2nd Workshop on Formal Methods for Blockchains
July 20-21, 2020, online
Co-located with the 32nd International Conference on Computer-Aided Verification (CAV 2020)
Registration here before July 10! (Choose FMBC at the end of the form.) Registration is free but required.
Blockchains are decentralised transactional ledgers that rely on cryptographic hash functions for guaranteeing the integrity of the stored data. Participants on the network reach agreement on what valid transactions are through consensus algorithms.
Blockchains may also provide support for Smart Contracts. Smart Contracts are scripts of an ad-hoc programming language that are stored in the blockchain and that run on the network. They can interact with the ledger’s data and update its state. These scripts can express the logic of possibly complex contracts between users of the blockchain. Thus, Smart Contracts can facilitate the economic activity of blockchain participants.
With the emergence and increasing popularity of cryptocurrencies such as Bitcoin and Ethereum, it is now of utmost importance to have strong guarantees of the behaviour of blockchain software. These guarantees can be brought by using Formal Methods. Indeed, Blockchain software encompasses many topics of computer science where using Formal Methods techniques and tools is relevant: consensus algorithms to ensure the liveness and the security of the data on the chain, programming languages specifically designed to write smart contracts, cryptographic protocols, such as zero-knowledge proofs, used to ensure privacy, etc.
Scope and Topics
This workshop is a forum to identify theoretical and practical approaches of formal methods for blockchain technology. Topics include, but are not limited to:
- Formal models of blockchain applications or concepts
- Formal methods for consensus protocols
- Formal methods for blockchain-specific cryptographic primitives or protocols
- Formal languages for Smart Contracts

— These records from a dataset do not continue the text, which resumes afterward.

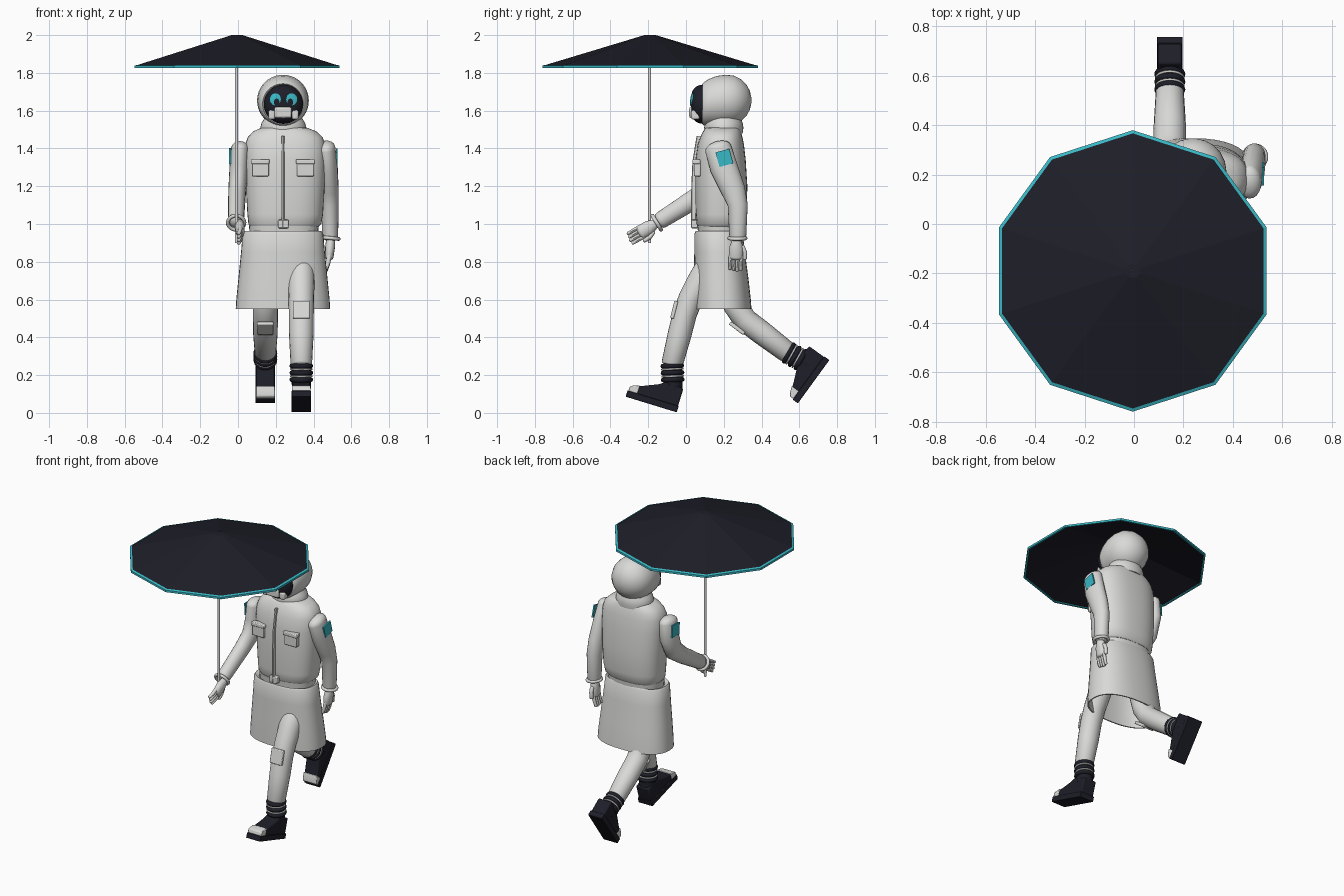
import bpy, bmesh, math
from mathutils import Vector, Matrix

if "Cube" in bpy.data.objects:
    bpy.data.objects.remove(bpy.data.objects["Cube"])

X = Vector((1, 0, 0))


def material(name, r, g, b):
    m = bpy.data.materials.new(name)
    m.diffuse_color = (r, g, b, 1)
    m.use_nodes = True
    m.node_tree.nodes["Principled BSDF"].inputs["Base Color"].default_value = m.diffuse_color
    return m


WHITE = material("suit white", 0.70, 0.70, 0.69)
DARK = material("dark navy", 0.013, 0.013, 0.022)
TEAL = material("teal", 0.04, 0.48, 0.56)


def finish(bm, name, mat, angle=40, bevel=0.0, mw=None):
    bmesh.ops.recalc_face_normals(bm, faces=bm.faces)
    me = bpy.data.meshes.new(name)
    bm.to_mesh(me)
    bm.free()
    me.materials.append(mat)
    if angle:
        me.polygons.foreach_set("use_smooth", [True] * len(me.polygons))
        me.set_sharp_from_angle(angle=math.radians(angle))
    ob = bpy.data.objects.new(name, me)
    bpy.context.collection.objects.link(ob)
    if mw:
        ob.matrix_world = mw
    if bevel:
        b = ob.modifiers.new("bevel", "BEVEL")
        b.width, b.segments = bevel, 2
    return ob


def skin(name, rings, mat, n=32, p=2.0, start=0.0, closed=False, angle=40):
    """Loft through (centre, U, V) superellipse rings."""
    bm = bmesh.new()
    loops = []
    for c, u, v in rings:
        loop = []
        for i in range(n):
            a = start + 2 * math.pi * i / n
            s, t = [math.copysign(abs(k) ** (2 / p), k) for k in (math.cos(a), math.sin(a))]
            loop.append(bm.verts.new(Vector(c) + u * s + v * t))
        loops.append(loop)
    pairs = list(zip(loops, loops[1:])) + ([(loops[-1], loops[0])] if closed else [])
    for a, b in pairs:
        for i in range(n):
            j = (i + 1) % n
            bm.faces.new((a[i], a[j], b[j], b[i]))
    if not closed:
        bm.faces.new(loops[0])
        bm.faces.new(loops[-1])
    return finish(bm, name, mat, angle)


def stack(name, rows, mat, **kw):
    """Upright loft from rows of z, cx, cy, rx, ry."""
    return skin(name, [((cx, cy, z), X * rx, Vector((0, ry, 0))) for z, cx, cy, rx, ry in rows], mat, **kw)


def limb(name, pts, radii, mat, n=20, dome=0.8):
    """Tube along points with elliptical radii (x, in-plane) and domed ends."""
    pts = [Vector(q) for q in pts]
    rings = []
    for i, (c, (ru, rv)) in enumerate(zip(pts, radii)):
        t = (pts[min(i + 1, len(pts) - 1)] - pts[max(i - 1, 0)]).normalized()
        v = t.cross(X).normalized()
        u = v.cross(t)
        ring = [(c, u * ru, v * rv)]
        if i in (0, len(pts) - 1) and dome:
            s = -1 if i == 0 else 1
            caps = [(c + t * s * dome * min(ru, rv) * math.sin(a), u * ru * math.cos(a), v * rv * math.cos(a))
                    for a in (0.35, 0.7, 1.05, 1.35, 1.5)]
            ring = caps[::-1] + ring if i == 0 else ring + caps
        rings += ring
    return skin(name, rings, mat, n=n)


def box(name, centre, size, mat, rot=0.0, bevel=0.005):
    bm = bmesh.new()
    bmesh.ops.create_cube(bm, size=1, matrix=Matrix.Diagonal((*size, 1)))
    return finish(bm, name, mat, 30, bevel, Matrix.Translation(centre) @ Matrix.Rotation(rot, 4, 'X'))


def ring(name, centre, axis, R, r, mat):
    """Torus round an axis."""
    t = Vector(axis).normalized()
    v = t.cross(X).normalized()
    u = v.cross(t)
    rows = []
    for k in range(8):
        a = 2 * math.pi * k / 8
        q = R + r * math.cos(a)
        rows.append((Vector(centre) + t * r * math.sin(a), u * q, v * q))
    return skin(name, rows, mat, n=28, closed=True, angle=60)


# umbrella: canopy, rim and pole
UX, UY = -0.005, -0.19


def canopy(name, prof, mat):
    rows = [(z, UX, UY, r, r) for r, z in prof]
    return stack(name, rows, mat, n=10, start=math.pi / 2, closed=True, angle=0)


canopy("umbrella_canopy", [(0.001, 2.0), (0.03, 2.0), (0.56, 1.84), (0.56, 1.83), (0.03, 1.985), (0.001, 1.985)], DARK)
canopy("umbrella_rim", [(0.557, 1.843), (0.57, 1.838), (0.57, 1.825), (0.557, 1.825)], TEAL)
stack("umbrella_pole", [(0.9, -0.008, -0.193, 0.009, 0.009), (1.99, -0.008, -0.193, 0.009, 0.009)], WHITE, n=12)

# jacket, collar and waist
stack("jacket", [(0.985, .245, .183, .18, .118), (1.0, .248, .184, .193, .128), (1.05, .25, .186, .2, .135),
                 (1.2, .25, .187, .209, .138), (1.34, .25, .183, .215, .133), (1.42, .25, .184, .212, .123),
                 (1.46, .25, .187, .198, .112), (1.49, .248, .19, .168, .1), (1.508, .245, .193, .125, .09),
                 (1.515, .243, .195, .08, .07)], WHITE, n=40, p=2.5)
stack("collar", [(1.48, .24, .2, .12, .1), (1.51, .24, .2, .122, .104), (1.535, .24, .2, .115, .1),
                 (1.56, .24, .2, .1, .09)], WHITE)
stack("waist", [(.94, .243, .18, .18, .115), (.99, .243, .18, .185, .12)], WHITE, p=2.4)
# hollow coat skirt
stack("coat_skirt", [(.95, .238, .173, .18, .105), (.962, .238, .173, .205, .122), (.95, .238, .173, .213, .128),
                     (.85, .238, .178, .222, .134), (.7, .238, .186, .237, .146), (.6, .238, .191, .247, .152),
                     (.55, .238, .193, .25, .154), (.55, .238, .193, .242, .146), (.7, .238, .186, .229, .138),
                     (.93, .238, .173, .2, .115)], WHITE, n=40, p=2.4, closed=True)
# zip, buckle and chest pockets
limb("zip", [(.237, .07, 1.465), (.237, .048, 1.33), (.237, .042, 1.2), (.237, .04, .985)],
     [(.008, .014)] * 4, WHITE, n=8, dome=0)
box("buckle", (.24, .045, 1.0), (.055, .035, .045), WHITE)
for side, x in (("left", .118), ("right", .357)):
    box(side + "_pocket", (x, .06, 1.295), (.09, .035, .085), WHITE)
    box(side + "_pocket_flap", (x, .055, 1.33), (.1, .04, .024), WHITE)

# hood opening forward, lofted front to back
skin("hood", [((.238, y, z), X * r, Vector((0, 0, r))) for y, r, z in
              ((.1, .1, 1.635), (.088, .108, 1.635), (.095, .115, 1.636), (.12, .124, 1.643), (.16, .133, 1.65),
               (.21, .137, 1.653), (.255, .13, 1.655), (.29, .112, 1.655), (.32, .083, 1.655),
               (.338, .05, 1.655), (.346, .015, 1.655))], WHITE, n=40, angle=60)
# dark visor
FX, FZ, FR = .241, 1.634, .104


def visor_y(dx, dz):
    k = min(1, (dx * dx + dz * dz) / FR ** 2)
    return .095 - .068 * (1 - k * k) ** 0.5


skin("visor", [((FX, visor_y(FR * k, 0), FZ), X * FR * k, Vector((0, 0, FR * k)))
               for k in (1, .99, .96, .9, .8, .65, .45, .25, .03)], DARK, n=36, angle=70)


def eye_plate(name, dx, dz, rx, rz, lift, mat):
    bm = bmesh.new()
    rows = []
    for k in (.02, .35, .7, 1):
        row = []
        for i in range(20):
            a = math.tau * i / 20
            px, pz = dx + rx * k * math.cos(a), dz + rz * k * math.sin(a)
            row.append(bm.verts.new((FX + px, visor_y(px, pz) - lift, FZ + pz)))
        rows.append(row)
    for a, b in zip(rows, rows[1:]):
        for i in range(20):
            bm.faces.new((a[i], a[i - 1], b[i - 1], b[i]))
    bm.faces.new(rows[0])
    finish(bm, name, mat)


for side, s in (("left", -1), ("right", 1)):
    eye_plate(side + "_eye", s * .043, .026, .029, .032, .003, TEAL)
    eye_plate(side + "_pupil", s * .036, .01, .015, .02, .005, DARK)
    box(side + "_cheek_filter", (FX + s * .062, .05, 1.578), (.036, .045, .05), WHITE, bevel=.01)
box("mask_snout", (FX - .003, .042, 1.59), (.092, .05, .058), WHITE, bevel=.01)


# arms, cuffs, hands and shoulder patches
def hand(side, wrist, d, thumb):
    w, d = Vector(wrist), Vector(d).normalized()
    v = d.cross(X).normalized() * thumb
    limb(side + "_palm", [w, w + d * .035, w + d * .085], [(.024, .026), (.026, .038), (.022, .038)], WHITE, n=14)
    for k in range(4):
        b = w + d * .08 + v * (.029 - .019 * k)
        limb(f"{side}_finger_{k + 1}", [b, b + d * .04 - X * .004, b + d * (.075 - .004 * abs(k - 1)) - X * .012],
             [(.012, .0105), (.0115, .01), (.01, .009)], WHITE, n=10)
    b = w + d * .03 + v * .034
    limb(side + "_thumb", [b, b + d * .025 + v * .012, b + d * .06 + v * .014], [(.013, .012)] * 3, WHITE, n=10)


ARM_R = [(.048, .07), (.05, .073), (.048, .064), (.046, .053), (.042, .045)]
limb("right_arm", [(.468, .17, 1.4), (.478, .2, 1.3), (.485, .25, 1.18), (.487, .274, 1.1), (.488, .274, .94)], ARM_R, WHITE)
limb("left_arm", [(.012, .17, 1.4), (.005, .17, 1.3), (-.002, .135, 1.2), (-.006, .05, 1.135), (-.01, -.13, 1.022)], ARM_R, WHITE)
ring("right_cuff", (.49, .272, .925), (.1, 0, 1), .044, .01, WHITE)
ring("left_cuff", (-.01, -.155, 1.007), (0, -.85, -.53), .044, .01, WHITE)
hand("right", (.49, .268, .91), (-.08, -.05, -1), -1)
hand("left", (.008, -.165, 1.0), (.05, -.86, -.5), -1)
box("right_arm_patch", (.5225, .203, 1.35), (.009, .075, .08), TEAL, .27, 0)
box("left_arm_patch", (-.0425, .172, 1.36), (.009, .075, .08), TEAL, .05, 0)


# legs, knee pads, ankle bands and boots
def leg(side, x, hip, knee, ankle, heel, boot_top, tilt):
    P = lambda q: Vector((x, q[0], q[1]))
    h, k, a, t = P(hip), P(knee), P(ankle), P(boot_top)
    limb(side + "_leg", [h, h.lerp(k, .5), h.lerp(k, .85), k.lerp(a, .15), k.lerp(a, .5), a],
         [(.07, .07), (.07, .07), (.067, .065), (.066, .064), (.065, .063), (.057, .057)], WHITE, dome=.3)
    shin = (a - k).normalized()
    front = X.cross(shin)
    front = front if front.y < 0 else -front
    pad = k + shin * .04 + front * .06
    box(side + "_knee_pad", pad, (.088, .02, .095), WHITE, math.atan2(shin.y, -shin.z))
    axis = t - a
    limb(side + "_ankle", [a, t], [(.052, .052), (.05, .05)], DARK, dome=0)
    for i, f in enumerate((.08, .34, .6)):
        ring(f"{side}_ankle_band_{i + 1}", a.lerp(t, f), axis, .05, .013, DARK)
    for i, f in enumerate((.2, .47)):
        ring(f"{side}_ankle_stripe_{i + 1}", a.lerp(t, f), axis, .055, .005, WHITE)
    mw = Matrix.Translation(P(heel)) @ Matrix.Rotation(math.radians(tilt), 4, 'X')

    def wedge(name, prof, w, mat, bevel):
        bm = bmesh.new()
        f = bm.faces.new([bm.verts.new((-w, y, z)) for y, z in prof])
        e = bmesh.ops.extrude_face_region(bm, geom=[f])["geom"]
        bmesh.ops.translate(bm, vec=(2 * w, 0, 0), verts=[g for g in e if isinstance(g, bmesh.types.BMVert)])
        finish(bm, side + name, mat, 30, bevel, mw)

    wedge("_boot_sole", [(.003, 0), (-.28, 0), (-.28, .034), (.003, .034)], .052, DARK, .003)
    wedge("_boot_upper", [(0, .03), (-.25, .03), (-.25, .066), (-.2, .085), (-.13, .115), (-.1, .135), (0, .13)],
          .048, DARK, .008)
    wedge("_toe_cap", [(-.225, .033), (-.275, .033), (-.275, .056), (-.262, .066), (-.225, .08)], .05, WHITE, .004)


leg("right", .335, (.135, .8), (.005, .57), (-.073, .26), (-.052, .004), (-.068, .12), -17)
leg("left", .145, (.2, .82), (.275, .52), (.535, .322), (.757, .277), (.655, .255), 54)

- Verification of Smart Contracts
Grigore Rosu, University of Illinois at Urbana-Champaign, USA
Proceedings of the workshop were published in Volume 84 of the Dagstuhl OASIcs series.
- Bruno Bernardo, Nomadic Labs, France
- Diego Marmsoler, University of Exeter, UK
Feel free to them.
See also the home page of the workshop.